Ten years ago when I started my MBA, I pulled up to the school thinking that everyone inside of it would be douchey. They were business people, after all, and all business people were either bullies or scammers of some sort. I was sure that I would be the only half decent reformed bully there. Turns out, I was the douchey one for assuming the worst of them. And the time of the bully has passed.
In our work lives, we are constantly asking questions, evaluating our options, and making decisions. This swirl of considerations can be overwhelming at times, and with so many questions to ask it can be hard to know which is more important. The most important career question you'll ever ask is only three letters long, but packs one heck of a punch. The question is...why?
In a time where anyone with a smartphone can become a news aggregator or citizen journalist, corporations appear to following suit, and are coming down with a serious lack of continuity in their communications. I'm talking about how understanding what some companies are trying to stand for these days has become an impossible task.
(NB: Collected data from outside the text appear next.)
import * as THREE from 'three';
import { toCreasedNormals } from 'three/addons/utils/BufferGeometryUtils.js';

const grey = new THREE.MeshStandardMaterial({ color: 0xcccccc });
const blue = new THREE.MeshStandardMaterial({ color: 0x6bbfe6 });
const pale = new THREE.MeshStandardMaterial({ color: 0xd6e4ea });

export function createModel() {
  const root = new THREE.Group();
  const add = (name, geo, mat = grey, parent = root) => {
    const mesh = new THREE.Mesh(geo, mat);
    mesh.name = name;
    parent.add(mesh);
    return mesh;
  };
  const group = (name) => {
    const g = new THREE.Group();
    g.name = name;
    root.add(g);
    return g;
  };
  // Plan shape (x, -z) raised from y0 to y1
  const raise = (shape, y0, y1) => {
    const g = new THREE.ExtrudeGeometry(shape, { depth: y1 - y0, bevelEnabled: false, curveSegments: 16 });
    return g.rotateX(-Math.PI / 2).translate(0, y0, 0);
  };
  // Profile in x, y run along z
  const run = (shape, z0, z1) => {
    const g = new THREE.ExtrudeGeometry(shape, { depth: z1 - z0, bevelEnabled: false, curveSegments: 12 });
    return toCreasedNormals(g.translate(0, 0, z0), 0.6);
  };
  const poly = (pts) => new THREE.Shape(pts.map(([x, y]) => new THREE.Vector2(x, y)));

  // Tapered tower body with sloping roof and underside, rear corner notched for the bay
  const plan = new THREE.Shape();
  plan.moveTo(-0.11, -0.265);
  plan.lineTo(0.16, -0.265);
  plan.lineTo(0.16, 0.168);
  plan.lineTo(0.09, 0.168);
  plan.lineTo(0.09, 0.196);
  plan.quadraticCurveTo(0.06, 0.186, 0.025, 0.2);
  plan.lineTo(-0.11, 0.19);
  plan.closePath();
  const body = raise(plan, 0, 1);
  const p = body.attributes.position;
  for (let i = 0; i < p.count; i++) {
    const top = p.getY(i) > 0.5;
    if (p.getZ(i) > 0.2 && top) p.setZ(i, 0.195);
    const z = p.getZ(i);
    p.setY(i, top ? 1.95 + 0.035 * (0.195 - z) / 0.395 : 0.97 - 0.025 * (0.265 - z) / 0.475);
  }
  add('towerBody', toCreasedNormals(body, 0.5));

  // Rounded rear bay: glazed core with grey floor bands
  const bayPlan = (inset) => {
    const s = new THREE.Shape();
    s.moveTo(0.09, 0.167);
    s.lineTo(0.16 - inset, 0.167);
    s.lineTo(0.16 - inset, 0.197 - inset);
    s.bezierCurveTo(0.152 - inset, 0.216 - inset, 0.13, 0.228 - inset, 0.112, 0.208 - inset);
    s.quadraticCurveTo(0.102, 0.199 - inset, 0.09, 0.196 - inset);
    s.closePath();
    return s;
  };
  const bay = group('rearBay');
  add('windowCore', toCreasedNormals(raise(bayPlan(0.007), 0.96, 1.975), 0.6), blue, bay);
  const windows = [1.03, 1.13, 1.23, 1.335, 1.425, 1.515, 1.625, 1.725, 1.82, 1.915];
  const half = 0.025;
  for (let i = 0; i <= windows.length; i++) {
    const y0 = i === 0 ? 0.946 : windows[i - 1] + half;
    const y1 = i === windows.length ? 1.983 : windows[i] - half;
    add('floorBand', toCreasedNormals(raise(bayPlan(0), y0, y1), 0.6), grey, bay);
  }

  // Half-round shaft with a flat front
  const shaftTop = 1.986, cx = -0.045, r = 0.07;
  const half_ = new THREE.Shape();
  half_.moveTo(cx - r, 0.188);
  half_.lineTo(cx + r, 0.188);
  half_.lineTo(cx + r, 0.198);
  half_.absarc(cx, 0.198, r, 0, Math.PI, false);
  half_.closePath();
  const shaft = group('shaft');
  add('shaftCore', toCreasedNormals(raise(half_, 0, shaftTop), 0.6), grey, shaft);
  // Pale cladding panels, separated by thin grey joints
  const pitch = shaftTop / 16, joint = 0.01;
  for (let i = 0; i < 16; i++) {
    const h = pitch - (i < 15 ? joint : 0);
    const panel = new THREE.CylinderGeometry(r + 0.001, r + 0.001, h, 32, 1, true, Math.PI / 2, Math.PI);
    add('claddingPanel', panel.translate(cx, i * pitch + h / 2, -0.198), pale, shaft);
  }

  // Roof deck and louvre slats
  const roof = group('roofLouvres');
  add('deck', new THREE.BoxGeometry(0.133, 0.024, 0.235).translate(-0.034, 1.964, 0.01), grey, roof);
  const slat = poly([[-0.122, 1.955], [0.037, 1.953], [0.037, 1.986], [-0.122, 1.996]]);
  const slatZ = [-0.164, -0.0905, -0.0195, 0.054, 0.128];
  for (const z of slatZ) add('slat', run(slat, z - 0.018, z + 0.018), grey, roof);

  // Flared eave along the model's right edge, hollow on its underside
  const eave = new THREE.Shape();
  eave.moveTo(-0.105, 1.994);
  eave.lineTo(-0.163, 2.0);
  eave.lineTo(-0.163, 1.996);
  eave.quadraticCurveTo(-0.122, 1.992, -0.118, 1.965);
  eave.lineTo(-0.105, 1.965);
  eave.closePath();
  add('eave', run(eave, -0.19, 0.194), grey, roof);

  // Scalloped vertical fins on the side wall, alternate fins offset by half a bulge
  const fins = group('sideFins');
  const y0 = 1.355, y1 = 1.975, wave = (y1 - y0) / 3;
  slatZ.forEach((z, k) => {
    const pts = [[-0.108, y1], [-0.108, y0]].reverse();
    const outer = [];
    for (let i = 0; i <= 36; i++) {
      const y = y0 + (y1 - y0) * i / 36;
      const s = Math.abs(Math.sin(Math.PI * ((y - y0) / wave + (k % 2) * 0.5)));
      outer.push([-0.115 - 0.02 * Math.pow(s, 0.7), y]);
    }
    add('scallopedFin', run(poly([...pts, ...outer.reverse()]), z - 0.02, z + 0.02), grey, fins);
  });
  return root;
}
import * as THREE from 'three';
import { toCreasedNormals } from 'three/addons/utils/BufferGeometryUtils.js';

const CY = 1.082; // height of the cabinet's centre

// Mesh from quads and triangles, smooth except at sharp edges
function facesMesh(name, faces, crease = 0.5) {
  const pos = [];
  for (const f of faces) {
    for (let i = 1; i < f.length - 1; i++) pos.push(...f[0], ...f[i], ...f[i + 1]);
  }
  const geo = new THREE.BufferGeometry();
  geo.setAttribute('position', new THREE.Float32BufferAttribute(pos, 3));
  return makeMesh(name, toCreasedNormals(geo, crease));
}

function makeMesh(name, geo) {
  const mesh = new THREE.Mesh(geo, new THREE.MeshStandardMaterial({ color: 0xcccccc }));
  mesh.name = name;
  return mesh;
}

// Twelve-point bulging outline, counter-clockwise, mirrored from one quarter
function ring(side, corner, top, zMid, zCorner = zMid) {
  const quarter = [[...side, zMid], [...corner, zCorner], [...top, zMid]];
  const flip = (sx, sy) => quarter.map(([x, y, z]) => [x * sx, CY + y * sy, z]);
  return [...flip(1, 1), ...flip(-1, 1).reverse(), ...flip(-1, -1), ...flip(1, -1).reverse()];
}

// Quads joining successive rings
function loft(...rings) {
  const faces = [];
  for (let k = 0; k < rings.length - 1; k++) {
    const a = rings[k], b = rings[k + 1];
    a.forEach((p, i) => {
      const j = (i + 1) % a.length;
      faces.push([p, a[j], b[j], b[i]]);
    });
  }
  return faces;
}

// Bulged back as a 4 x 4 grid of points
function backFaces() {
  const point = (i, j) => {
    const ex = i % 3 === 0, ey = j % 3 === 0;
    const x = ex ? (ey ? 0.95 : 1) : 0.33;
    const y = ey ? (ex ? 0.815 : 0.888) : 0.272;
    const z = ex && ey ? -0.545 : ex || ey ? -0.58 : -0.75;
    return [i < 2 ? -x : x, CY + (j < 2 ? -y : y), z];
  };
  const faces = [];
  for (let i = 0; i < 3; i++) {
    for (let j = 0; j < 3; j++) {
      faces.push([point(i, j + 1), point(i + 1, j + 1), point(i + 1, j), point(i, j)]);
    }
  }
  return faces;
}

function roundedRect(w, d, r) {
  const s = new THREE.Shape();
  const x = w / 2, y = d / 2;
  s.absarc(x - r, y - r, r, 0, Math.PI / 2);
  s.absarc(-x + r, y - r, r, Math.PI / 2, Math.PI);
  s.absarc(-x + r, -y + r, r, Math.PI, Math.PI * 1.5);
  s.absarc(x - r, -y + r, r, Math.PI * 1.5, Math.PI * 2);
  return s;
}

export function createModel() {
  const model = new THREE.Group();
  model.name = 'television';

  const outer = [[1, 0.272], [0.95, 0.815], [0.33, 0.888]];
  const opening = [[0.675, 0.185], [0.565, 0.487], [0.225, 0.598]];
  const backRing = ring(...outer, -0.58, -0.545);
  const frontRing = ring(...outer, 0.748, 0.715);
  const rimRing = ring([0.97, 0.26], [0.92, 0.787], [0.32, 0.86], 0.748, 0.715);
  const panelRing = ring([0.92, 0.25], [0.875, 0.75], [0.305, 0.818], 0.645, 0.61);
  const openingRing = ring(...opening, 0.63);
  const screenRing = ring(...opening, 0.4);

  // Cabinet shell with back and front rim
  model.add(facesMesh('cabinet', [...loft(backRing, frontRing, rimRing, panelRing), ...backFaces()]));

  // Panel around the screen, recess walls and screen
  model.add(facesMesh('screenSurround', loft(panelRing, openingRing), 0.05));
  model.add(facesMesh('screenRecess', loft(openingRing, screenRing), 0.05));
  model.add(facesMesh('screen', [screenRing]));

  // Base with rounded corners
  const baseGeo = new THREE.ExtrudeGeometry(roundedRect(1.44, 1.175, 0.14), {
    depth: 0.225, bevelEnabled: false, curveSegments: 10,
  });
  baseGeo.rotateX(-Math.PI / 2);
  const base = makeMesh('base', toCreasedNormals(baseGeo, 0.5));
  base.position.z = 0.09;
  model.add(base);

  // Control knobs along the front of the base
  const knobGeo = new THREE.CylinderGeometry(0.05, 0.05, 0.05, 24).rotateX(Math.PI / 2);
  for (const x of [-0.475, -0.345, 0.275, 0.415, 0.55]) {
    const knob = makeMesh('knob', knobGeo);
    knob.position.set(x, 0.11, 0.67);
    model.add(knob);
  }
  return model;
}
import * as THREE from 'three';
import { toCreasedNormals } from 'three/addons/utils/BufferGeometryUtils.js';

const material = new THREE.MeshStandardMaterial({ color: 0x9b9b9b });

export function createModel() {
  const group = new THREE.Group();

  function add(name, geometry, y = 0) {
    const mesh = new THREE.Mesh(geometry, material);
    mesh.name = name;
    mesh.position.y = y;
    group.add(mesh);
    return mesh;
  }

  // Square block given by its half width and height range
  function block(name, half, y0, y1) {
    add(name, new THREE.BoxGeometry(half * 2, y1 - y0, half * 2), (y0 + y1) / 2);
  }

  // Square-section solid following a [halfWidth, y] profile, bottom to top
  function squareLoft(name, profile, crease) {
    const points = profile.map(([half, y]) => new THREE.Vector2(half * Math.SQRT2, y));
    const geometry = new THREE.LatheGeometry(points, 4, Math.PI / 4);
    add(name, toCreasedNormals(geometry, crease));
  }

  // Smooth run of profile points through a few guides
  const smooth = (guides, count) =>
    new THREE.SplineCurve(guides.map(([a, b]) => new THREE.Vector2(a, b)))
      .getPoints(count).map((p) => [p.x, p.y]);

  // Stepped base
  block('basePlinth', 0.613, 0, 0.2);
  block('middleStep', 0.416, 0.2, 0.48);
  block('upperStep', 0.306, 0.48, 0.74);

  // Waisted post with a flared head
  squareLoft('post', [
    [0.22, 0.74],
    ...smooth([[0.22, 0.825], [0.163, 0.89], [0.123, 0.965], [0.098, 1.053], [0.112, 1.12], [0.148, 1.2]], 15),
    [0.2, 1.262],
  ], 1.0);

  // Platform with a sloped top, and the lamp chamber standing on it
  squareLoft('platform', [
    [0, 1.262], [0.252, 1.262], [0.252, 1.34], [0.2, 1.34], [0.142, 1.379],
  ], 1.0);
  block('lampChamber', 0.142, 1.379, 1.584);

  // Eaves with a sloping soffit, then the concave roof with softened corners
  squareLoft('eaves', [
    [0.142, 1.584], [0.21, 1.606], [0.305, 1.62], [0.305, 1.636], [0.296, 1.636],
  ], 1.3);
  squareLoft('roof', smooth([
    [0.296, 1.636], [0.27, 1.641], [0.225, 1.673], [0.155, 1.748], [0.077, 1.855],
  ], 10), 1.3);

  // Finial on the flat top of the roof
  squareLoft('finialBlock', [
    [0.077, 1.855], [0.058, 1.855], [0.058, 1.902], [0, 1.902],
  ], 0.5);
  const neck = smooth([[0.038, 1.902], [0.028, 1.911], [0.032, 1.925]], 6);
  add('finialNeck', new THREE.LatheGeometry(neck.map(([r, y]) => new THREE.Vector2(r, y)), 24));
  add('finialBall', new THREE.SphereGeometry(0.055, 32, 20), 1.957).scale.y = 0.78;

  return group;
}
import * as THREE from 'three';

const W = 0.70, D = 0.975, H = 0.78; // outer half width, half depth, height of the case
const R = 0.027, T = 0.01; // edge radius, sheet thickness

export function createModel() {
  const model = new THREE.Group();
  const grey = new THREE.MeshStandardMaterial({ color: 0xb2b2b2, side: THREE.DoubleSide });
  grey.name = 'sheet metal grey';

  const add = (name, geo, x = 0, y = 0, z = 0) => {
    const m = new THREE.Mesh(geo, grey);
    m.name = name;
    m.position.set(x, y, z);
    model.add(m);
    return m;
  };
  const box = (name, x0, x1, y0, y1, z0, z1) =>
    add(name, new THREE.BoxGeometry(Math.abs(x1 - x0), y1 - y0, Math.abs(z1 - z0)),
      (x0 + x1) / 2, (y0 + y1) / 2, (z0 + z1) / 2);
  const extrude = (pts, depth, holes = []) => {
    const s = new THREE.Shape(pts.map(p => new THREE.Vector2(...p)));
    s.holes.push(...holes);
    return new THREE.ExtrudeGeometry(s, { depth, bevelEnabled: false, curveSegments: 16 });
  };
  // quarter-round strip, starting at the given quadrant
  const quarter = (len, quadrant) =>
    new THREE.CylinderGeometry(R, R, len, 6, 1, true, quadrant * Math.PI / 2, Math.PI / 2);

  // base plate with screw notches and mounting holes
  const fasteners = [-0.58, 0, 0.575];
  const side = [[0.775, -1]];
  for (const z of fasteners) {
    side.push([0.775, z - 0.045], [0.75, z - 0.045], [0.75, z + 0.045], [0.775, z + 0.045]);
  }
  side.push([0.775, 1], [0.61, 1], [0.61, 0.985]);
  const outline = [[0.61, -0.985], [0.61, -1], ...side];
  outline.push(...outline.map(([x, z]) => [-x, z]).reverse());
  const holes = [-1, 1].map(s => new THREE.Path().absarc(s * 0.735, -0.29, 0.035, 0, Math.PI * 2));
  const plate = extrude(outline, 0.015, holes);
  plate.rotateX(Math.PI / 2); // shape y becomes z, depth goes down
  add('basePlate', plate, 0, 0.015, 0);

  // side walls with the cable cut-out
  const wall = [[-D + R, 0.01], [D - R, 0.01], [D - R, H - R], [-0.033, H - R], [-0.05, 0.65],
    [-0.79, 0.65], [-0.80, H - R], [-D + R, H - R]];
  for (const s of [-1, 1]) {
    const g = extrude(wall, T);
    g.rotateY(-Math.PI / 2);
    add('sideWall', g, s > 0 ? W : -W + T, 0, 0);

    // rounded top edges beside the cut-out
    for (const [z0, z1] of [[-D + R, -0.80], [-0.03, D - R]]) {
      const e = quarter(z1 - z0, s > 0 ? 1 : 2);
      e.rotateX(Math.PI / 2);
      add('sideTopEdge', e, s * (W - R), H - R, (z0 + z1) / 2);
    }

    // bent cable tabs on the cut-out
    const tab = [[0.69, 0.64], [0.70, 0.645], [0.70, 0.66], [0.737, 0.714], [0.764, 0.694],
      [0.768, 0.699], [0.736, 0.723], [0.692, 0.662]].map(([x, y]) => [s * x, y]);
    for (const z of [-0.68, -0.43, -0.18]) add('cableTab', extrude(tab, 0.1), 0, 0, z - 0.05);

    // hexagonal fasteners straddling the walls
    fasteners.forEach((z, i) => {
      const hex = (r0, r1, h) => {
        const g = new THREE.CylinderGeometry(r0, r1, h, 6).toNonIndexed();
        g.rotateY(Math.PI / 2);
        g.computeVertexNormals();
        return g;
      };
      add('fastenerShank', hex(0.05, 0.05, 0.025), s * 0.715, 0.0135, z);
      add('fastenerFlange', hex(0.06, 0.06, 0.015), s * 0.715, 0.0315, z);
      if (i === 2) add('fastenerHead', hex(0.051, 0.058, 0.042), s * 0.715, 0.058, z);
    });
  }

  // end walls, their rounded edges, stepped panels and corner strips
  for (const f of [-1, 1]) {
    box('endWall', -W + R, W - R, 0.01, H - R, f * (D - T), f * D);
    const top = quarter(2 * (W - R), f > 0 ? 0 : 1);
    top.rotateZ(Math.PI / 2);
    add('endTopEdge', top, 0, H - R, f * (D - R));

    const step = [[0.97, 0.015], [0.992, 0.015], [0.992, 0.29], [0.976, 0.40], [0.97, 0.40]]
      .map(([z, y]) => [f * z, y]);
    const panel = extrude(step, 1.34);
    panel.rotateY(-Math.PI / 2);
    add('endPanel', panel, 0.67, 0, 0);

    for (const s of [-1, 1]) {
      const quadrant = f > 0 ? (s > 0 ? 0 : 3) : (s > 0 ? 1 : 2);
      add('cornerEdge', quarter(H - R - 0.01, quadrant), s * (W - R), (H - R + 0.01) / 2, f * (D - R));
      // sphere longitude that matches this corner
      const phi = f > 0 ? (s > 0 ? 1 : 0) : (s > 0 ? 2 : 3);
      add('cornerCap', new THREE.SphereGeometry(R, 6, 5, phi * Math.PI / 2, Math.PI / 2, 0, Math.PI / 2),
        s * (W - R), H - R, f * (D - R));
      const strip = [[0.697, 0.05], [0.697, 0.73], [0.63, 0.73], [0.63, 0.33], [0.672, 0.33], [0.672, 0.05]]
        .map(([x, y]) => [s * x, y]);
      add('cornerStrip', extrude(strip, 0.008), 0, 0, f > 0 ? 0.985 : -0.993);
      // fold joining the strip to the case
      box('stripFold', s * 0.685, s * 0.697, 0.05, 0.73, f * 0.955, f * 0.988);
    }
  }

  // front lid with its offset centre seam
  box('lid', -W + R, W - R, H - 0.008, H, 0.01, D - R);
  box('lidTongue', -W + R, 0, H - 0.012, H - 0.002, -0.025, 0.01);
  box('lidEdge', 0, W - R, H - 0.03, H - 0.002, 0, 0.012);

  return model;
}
Using sustainability as strategy can drive change within a company's supply chain by engaging suppliers and service providers with the resulting savings running into the millions of dollars a year. A case in point: one of Canadian Tire's most popular products is a six-foot folding utility table, selling many tens-of-thousands a year. The company collaborated with its supplier on product redesign and packaging to use less raw materials to make and package the product.
During a poor economy, it can be a challenge for a business to increase profitability as competition for the "cautious consumer" intensifies and there is increasing pressure on margins. But a recession offers the perfect opportunity to question the way things have always been done -- and drive out waste and inefficiency. One of Jim's favourite slogans is: "a crisis is a terrible thing to waste."
In just the energy efficiency (EE) field, $2 trillion can be invested by 2020 with an internal rate of return (IRR) of 17 per cent. To put that into perspective: that rate of return is better than investing in the stock market or in real estate over the long-term. Why aren't we executing some of these simple, economically viable -- in fact hugely profitable solutions?
Decades of experience have shown that environmental initiatives pursued in isolation of the economic benefit are largely immaterial. But when environmental objectives are framed as business strategy and tied to business operations and measured in terms of cutting cost and increasing profitability -- significant environmental benefits are generated. And so we believe that environmentalism can save business, as the more powerful engagement tool that business has at its disposal to drive innovation.